Sunday, November 23, 2014
Walmart: Advanced Energy Efficiency in China
Walmart recently announced a new commitment to advance the energy efficiency of its China-based manufacturers, further strengthening the sustainability of its global supply chain. Effectively, this announcement (to boost energy efficiency and reduce environmental impact on China supply chain) will continually pave the way for operations to become a more sustainable (global) force.
Currently, 40 factories in China have participated in a 2014 pilot program; moreover, approximately 500 factories will be invited to participate in the program by 2017. To achieve this goal for China-based manufacturers, Walmart will assist in providing tools and resources to help suppliers identify energy efficient projects custom-tailored for each facility. Moreover, Walmart will also track overall project performance and impact, as well as coordinate necessary training when needed to overcome implementation barriers.
Sean Clarke, CEO of Walmart China stated: “China is a key market for Walmart’s long-term sustainability strategy, and as a company, we’re focused on being part of a solution to help improve environmental issues facing the country.” Additionally, he states, “Walmart has made significant progress in advancing factory efficiency in China in recent years, and today’s announcement [on energy efficiency] is an expansion of our efforts to drive a larger impact.”
Walmart has a deep-rooted history of collaboration with key partners in China, including government representatives, local NGOs and suppliers; moreover, it has been built on experience and lessons learned to create new, innovative solutions and models for sustainable growth. Henceforth, the company’s operations in China have been able to successfully reduce environmental impact while providing benefits that translate into their ‘everyday low costs’ for customers. Since early 2008, Walmart has successfully implemented an energy efficiency program in its China facilities, resulting in a 20 percent energy reduction in 2010 ($279 million savings in energy costs).
Over the past two years, Walmart’s China operations have had several other successful milestones. One such milestone included invested over $16 million to provide LED lighting to China facilities, which avoided 33,000 tons of CO2 emissions. Additionally, they retrofitted refrigerators at 250 China stores with glass doors, effectively reducing energy consumption by nearly 30 percent (new stores will be equipped with such next-generation refrigerators with glass doors, which will further avoid 30,000 tons of CO2 emissions). Finally, in 2010, Walmart completed the installation of solar system mounted on the roof at Walmart’s Xiangmihu store in Shenzhen; this roof was the first non-state owned solar power project under China’s ‘Golden Sun Solar Program.’ Finally, Walmart announced a $2 million grant to launch The Sustainability Consortium (TSC) in China. TSC is an independent research organization that engages industries, universities and other global experts to develop specific measuring and reporting systems for product sustainability for consumer goods.
By interpreting Walmart’s success on a global level, one can understand its many different paths to success. As a result of being so efficient, their strategic edge against other competitors allows for such high achievements.
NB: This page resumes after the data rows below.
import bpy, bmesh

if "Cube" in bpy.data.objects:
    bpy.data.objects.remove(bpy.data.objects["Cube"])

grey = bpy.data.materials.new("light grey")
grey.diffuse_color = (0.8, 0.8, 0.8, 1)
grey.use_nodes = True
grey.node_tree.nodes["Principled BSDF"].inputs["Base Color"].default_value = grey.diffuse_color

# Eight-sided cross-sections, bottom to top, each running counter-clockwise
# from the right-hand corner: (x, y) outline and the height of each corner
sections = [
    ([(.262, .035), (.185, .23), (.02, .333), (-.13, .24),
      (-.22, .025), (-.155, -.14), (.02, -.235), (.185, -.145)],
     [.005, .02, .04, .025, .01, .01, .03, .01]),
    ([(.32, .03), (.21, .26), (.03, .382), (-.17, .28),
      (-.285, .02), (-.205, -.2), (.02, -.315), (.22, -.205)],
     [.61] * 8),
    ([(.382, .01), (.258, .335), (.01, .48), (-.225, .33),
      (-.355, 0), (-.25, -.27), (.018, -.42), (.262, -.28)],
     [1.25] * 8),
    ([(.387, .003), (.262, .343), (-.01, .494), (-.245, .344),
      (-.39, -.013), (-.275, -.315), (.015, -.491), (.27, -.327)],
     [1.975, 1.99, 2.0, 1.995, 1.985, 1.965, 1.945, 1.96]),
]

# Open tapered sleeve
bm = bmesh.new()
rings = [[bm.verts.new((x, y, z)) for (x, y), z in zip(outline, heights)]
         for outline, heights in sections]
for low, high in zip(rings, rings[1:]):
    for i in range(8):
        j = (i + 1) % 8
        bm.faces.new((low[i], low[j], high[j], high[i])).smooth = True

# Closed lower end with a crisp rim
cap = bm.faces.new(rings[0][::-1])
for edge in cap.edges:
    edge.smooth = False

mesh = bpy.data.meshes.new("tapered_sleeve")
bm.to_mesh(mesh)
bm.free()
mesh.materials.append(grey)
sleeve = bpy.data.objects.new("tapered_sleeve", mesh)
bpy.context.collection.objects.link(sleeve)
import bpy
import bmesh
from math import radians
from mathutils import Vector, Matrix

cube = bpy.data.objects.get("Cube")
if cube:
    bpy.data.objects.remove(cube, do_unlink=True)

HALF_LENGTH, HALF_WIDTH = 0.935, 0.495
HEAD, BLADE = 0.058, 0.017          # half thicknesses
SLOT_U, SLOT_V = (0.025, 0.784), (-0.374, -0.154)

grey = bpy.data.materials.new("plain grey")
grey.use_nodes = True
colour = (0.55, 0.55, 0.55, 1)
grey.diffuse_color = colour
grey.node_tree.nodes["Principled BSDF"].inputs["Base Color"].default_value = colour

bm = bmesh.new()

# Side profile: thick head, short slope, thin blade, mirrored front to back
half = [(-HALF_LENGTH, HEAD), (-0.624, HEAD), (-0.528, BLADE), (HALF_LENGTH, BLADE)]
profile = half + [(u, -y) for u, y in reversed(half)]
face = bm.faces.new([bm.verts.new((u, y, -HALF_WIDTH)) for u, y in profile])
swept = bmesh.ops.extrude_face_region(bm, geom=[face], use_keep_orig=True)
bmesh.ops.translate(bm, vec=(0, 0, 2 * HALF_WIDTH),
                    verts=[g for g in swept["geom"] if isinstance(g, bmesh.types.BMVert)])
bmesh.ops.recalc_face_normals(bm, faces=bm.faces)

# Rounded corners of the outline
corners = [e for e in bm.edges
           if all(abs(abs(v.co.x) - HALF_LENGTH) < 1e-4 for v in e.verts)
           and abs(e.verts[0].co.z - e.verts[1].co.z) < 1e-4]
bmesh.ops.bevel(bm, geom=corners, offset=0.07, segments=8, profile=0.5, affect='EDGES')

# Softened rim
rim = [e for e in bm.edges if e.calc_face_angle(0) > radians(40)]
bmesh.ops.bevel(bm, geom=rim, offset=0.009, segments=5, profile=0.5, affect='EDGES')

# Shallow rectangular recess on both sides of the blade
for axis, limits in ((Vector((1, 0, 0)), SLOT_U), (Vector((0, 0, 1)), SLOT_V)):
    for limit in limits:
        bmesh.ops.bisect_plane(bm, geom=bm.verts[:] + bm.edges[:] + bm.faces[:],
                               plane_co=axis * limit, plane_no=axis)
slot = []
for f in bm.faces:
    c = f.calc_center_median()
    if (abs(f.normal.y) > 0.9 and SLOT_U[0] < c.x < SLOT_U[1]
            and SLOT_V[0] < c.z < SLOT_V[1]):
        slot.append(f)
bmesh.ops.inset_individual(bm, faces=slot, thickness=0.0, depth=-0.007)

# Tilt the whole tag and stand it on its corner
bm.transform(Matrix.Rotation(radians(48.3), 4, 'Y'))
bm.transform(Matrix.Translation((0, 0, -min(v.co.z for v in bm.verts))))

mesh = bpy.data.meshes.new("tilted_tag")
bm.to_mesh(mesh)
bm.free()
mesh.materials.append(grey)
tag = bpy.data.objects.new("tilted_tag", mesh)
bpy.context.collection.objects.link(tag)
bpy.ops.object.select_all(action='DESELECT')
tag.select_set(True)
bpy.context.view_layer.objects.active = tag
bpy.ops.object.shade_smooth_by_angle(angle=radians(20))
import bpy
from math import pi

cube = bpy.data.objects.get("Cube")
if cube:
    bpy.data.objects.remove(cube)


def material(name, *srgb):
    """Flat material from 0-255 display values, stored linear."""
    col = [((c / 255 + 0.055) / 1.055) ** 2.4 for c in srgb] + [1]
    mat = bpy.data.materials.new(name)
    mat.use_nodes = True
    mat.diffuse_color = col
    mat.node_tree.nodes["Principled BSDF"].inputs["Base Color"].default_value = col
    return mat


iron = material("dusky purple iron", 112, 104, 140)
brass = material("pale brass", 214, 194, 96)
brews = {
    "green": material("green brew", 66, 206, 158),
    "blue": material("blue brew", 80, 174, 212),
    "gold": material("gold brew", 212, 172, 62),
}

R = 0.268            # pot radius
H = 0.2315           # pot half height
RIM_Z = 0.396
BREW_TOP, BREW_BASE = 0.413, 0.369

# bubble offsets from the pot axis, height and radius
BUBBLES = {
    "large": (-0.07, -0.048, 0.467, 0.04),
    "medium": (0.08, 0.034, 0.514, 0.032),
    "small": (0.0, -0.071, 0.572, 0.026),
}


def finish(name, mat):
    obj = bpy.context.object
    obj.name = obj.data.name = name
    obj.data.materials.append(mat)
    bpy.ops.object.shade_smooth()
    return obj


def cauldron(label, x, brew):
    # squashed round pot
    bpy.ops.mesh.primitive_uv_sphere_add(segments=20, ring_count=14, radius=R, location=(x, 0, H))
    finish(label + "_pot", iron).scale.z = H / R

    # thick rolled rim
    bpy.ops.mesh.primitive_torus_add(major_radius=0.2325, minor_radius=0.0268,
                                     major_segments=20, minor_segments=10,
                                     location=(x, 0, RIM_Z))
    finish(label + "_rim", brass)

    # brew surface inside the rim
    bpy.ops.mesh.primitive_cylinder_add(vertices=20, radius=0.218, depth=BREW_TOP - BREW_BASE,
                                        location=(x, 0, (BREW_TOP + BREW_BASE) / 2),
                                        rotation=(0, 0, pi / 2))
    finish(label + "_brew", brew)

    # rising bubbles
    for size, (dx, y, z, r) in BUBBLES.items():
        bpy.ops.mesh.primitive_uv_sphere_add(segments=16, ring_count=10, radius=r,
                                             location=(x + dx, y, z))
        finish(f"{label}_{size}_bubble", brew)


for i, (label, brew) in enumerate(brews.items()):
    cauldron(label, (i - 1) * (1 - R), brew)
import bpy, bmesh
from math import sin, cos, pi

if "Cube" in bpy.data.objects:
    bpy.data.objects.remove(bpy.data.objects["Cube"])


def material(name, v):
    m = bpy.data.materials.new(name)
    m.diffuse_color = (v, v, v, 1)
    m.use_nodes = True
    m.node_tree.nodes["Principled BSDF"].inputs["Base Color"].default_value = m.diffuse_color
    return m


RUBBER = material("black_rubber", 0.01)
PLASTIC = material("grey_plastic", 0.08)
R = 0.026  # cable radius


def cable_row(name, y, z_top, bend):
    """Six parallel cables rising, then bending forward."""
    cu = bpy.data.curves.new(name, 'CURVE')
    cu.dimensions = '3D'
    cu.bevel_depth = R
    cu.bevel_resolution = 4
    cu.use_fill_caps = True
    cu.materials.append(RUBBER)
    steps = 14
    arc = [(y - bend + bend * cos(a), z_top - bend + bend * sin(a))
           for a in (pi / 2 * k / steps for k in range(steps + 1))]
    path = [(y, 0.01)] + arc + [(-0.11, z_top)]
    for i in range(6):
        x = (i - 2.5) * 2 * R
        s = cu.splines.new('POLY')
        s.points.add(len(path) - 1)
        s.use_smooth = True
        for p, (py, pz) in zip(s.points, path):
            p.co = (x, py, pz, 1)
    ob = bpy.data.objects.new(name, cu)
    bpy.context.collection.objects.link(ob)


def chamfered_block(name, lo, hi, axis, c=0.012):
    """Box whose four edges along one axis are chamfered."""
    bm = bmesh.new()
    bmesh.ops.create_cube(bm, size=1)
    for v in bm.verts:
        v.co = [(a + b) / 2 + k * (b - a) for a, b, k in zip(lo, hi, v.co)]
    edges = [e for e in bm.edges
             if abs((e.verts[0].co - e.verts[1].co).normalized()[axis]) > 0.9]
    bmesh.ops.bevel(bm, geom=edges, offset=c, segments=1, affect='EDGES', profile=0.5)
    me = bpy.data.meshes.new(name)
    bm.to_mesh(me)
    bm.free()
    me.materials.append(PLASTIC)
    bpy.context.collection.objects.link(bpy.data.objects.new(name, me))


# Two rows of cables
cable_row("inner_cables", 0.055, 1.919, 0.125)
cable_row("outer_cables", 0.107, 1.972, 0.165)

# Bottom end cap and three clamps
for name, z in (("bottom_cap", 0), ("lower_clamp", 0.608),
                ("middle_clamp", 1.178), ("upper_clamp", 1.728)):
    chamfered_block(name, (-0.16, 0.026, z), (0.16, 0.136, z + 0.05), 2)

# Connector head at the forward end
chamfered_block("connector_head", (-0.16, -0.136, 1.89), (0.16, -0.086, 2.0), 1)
Walmart depends on huge-scale operations to keep profit margins low; its return on assets of around 8.39 percent results from an asset turnover of 2.39 percent with a net profit margin of 3.51 percent. Although some competitors have higher profit margins (Target, for example), Walmart uses its assets more efficiently and leverages its superior size to achieve economies of scale that allows it to maintain lower prices. Does global energy efficiency provide a deeper insight as to how well Walmart operates? More specifically, what can we learn from Walmart’s global efficiencies in relation to their successful financial outcomes?